Digital zoom is a farce. A farce, I tell you.
But Sometimes …
All right, it’s not that clear-cut. Digital zoom on smartphones has its merits. Like as a poor-man’s telescope: sometimes you really are stuck in the nosebleed seats, and you can’t tell if that smudge down there on the stage is really Lou Gramm from 70’s supergroup Foreigner, or some other chump. In that case, it’s nice to be able to zoom in with your fancy phone to find out.
Digital zoom is also helpful as a shot-composition helper, to those who don’t want to be bothered with cropping photos on computers, or even right on their smartphones. Sometimes, Facebook needs to have that photo now, and there’s no time to make it pretty.
Soon, with any luck, the whole conversation might turn academic.
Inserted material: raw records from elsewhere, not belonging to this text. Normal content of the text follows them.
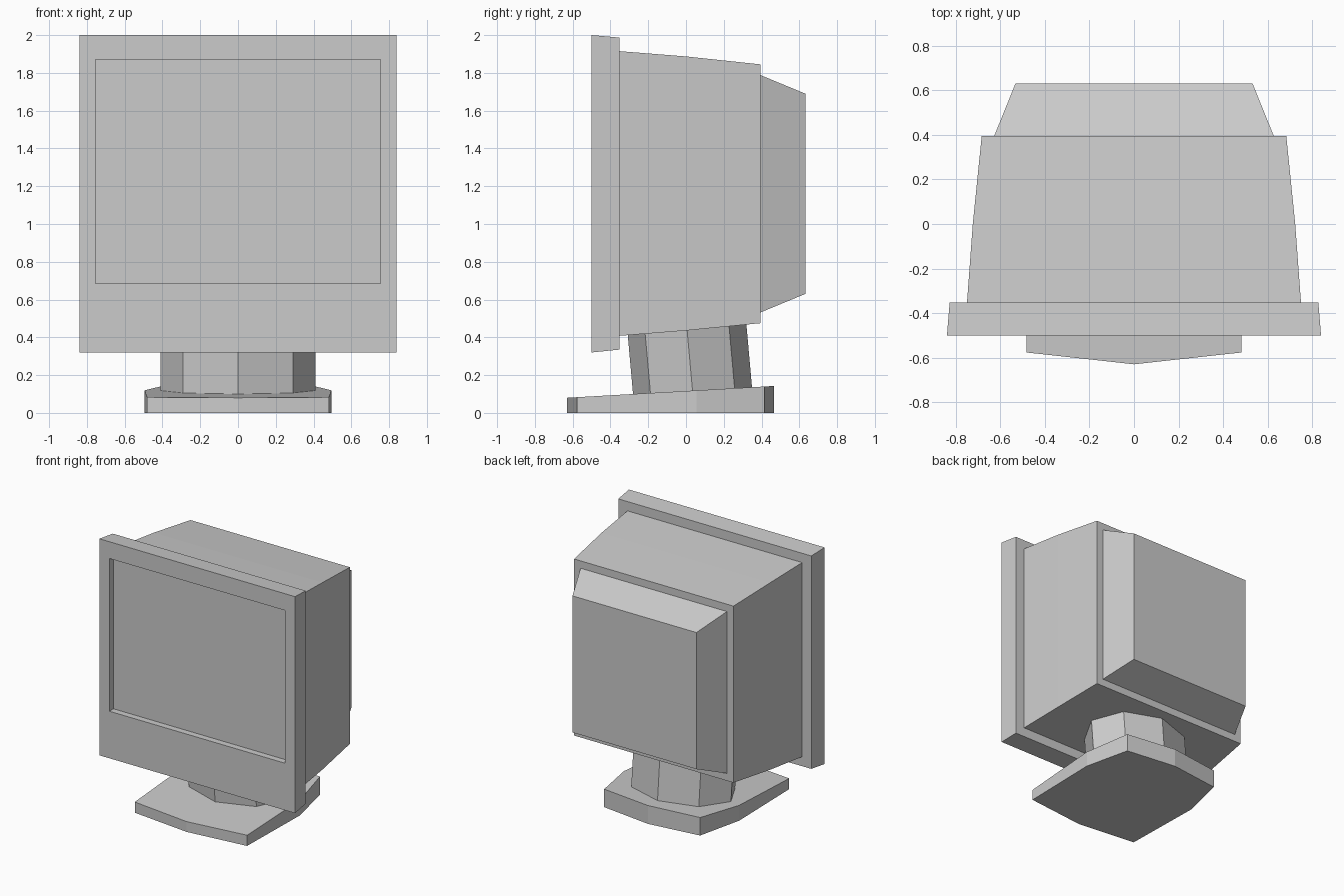
import bpy, bmesh
from math import sin, cos, pi

if "Cube" in bpy.data.objects:
    bpy.data.objects.remove(bpy.data.objects["Cube"])


def loft(name, rings):
    """Skin equal-length rings of points and cap both ends."""
    bm = bmesh.new()
    loops = [[bm.verts.new(p) for p in ring] for ring in rings]
    n = len(loops[0])
    for a, b in zip(loops, loops[1:]):
        for i in range(n):
            j = (i + 1) % n
            bm.faces.new((a[i], a[j], b[j], b[i]))
    bm.faces.new(loops[0])
    bm.faces.new(loops[-1])
    bmesh.ops.recalc_face_normals(bm, faces=bm.faces)
    mesh = bpy.data.meshes.new(name)
    bm.to_mesh(mesh)
    bm.free()
    obj = bpy.data.objects.new(name, mesh)
    bpy.context.collection.objects.link(obj)
    return obj


def rect(y, half_x, z0, z1):
    """Upright rectangle at depth y."""
    return [(-half_x, y, z0), (half_x, y, z0), (half_x, y, z1), (-half_x, y, z1)]


# Front bezel with recessed screen
loft("screen_bezel", [
    rect(-0.353, 0.828, 0.335, 1.987),
    rect(-0.50, 0.84, 0.32, 2.0),
    rect(-0.50, 0.754, 0.685, 1.87),
    rect(-0.45, 0.754, 0.685, 1.87),
])

# Tapered housing with a slight bend halfway
loft("main_housing", [
    rect(-0.353, 0.75, 0.408, 1.915),
    rect(0.0, 0.724, 0.436, 1.887),
    rect(0.395, 0.684, 0.475, 1.845),
])

# Rear tube cover
loft("rear_cover", [
    rect(0.39, 0.63, 0.53, 1.79),
    rect(0.632, 0.532, 0.63, 1.69),
])


# Octagonal neck, leaning forward and running into base and housing
def neck_ring(y, z):
    return [(0.41 * cos(i * pi / 4), y + 0.315 * sin(i * pi / 4),
             z + 0.055 * sin(i * pi / 4) * 0.315) for i in range(8)]


loft("swivel_neck", [neck_ring(0.037, 0.09), neck_ring(0.003, 0.47)])

# Eight-sided foot plate with a sloping top
half = [(0, -0.63), (0.482, -0.577), (0.495, 0.055), (0.412, 0.415), (0, 0.467)]
outline = half + [(-x, y) for x, y in half[-2:0:-1]]
loft("base_plate", [
    [(x, y, 0) for x, y in outline],
    [(x, y, 0.08 + 0.057 * (y + 0.63)) for x, y in outline],
])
Ultra-high-resolution mobile devices like the 808 PureView just throw pixels at the problem until it’s gone. We’ve been hearing rumors of a Kodak-Polaroid smartphone rocking a 16MP sensor with optical zoom on-board since January, and while nothing substantial has come of that particular story since, LG is rumored to be developing “slim optical zoom” technology for its own smartphones. Maybe the South Korean also-ran still has a few interesting tricks up its sleeve, after all.
As always, you can do what you want. All I’m saying is that digital zoom is a deceptive “feature,” and on most smartphones, hardly worth the software it’s coded on. Unless you’re a real composition hound, or you’re trying to count the hairs on Rob Crow’s beard from the second-to-last row at the Pinback show, all that pinch-to-zooming on your smartphone isn’t going to do much for the quality of the final product. So just take a bunch of wide shots, then crop them to your liking when you get home. The sacrifice in quality will be no different than if you’d “zoomed in” on location.
After all, you know you’re just going to Instagram them anyway.
LG Developing slim optical zoom source: TechRadar
Kodak Polaroid optical-zoom smartphone source: GSMArena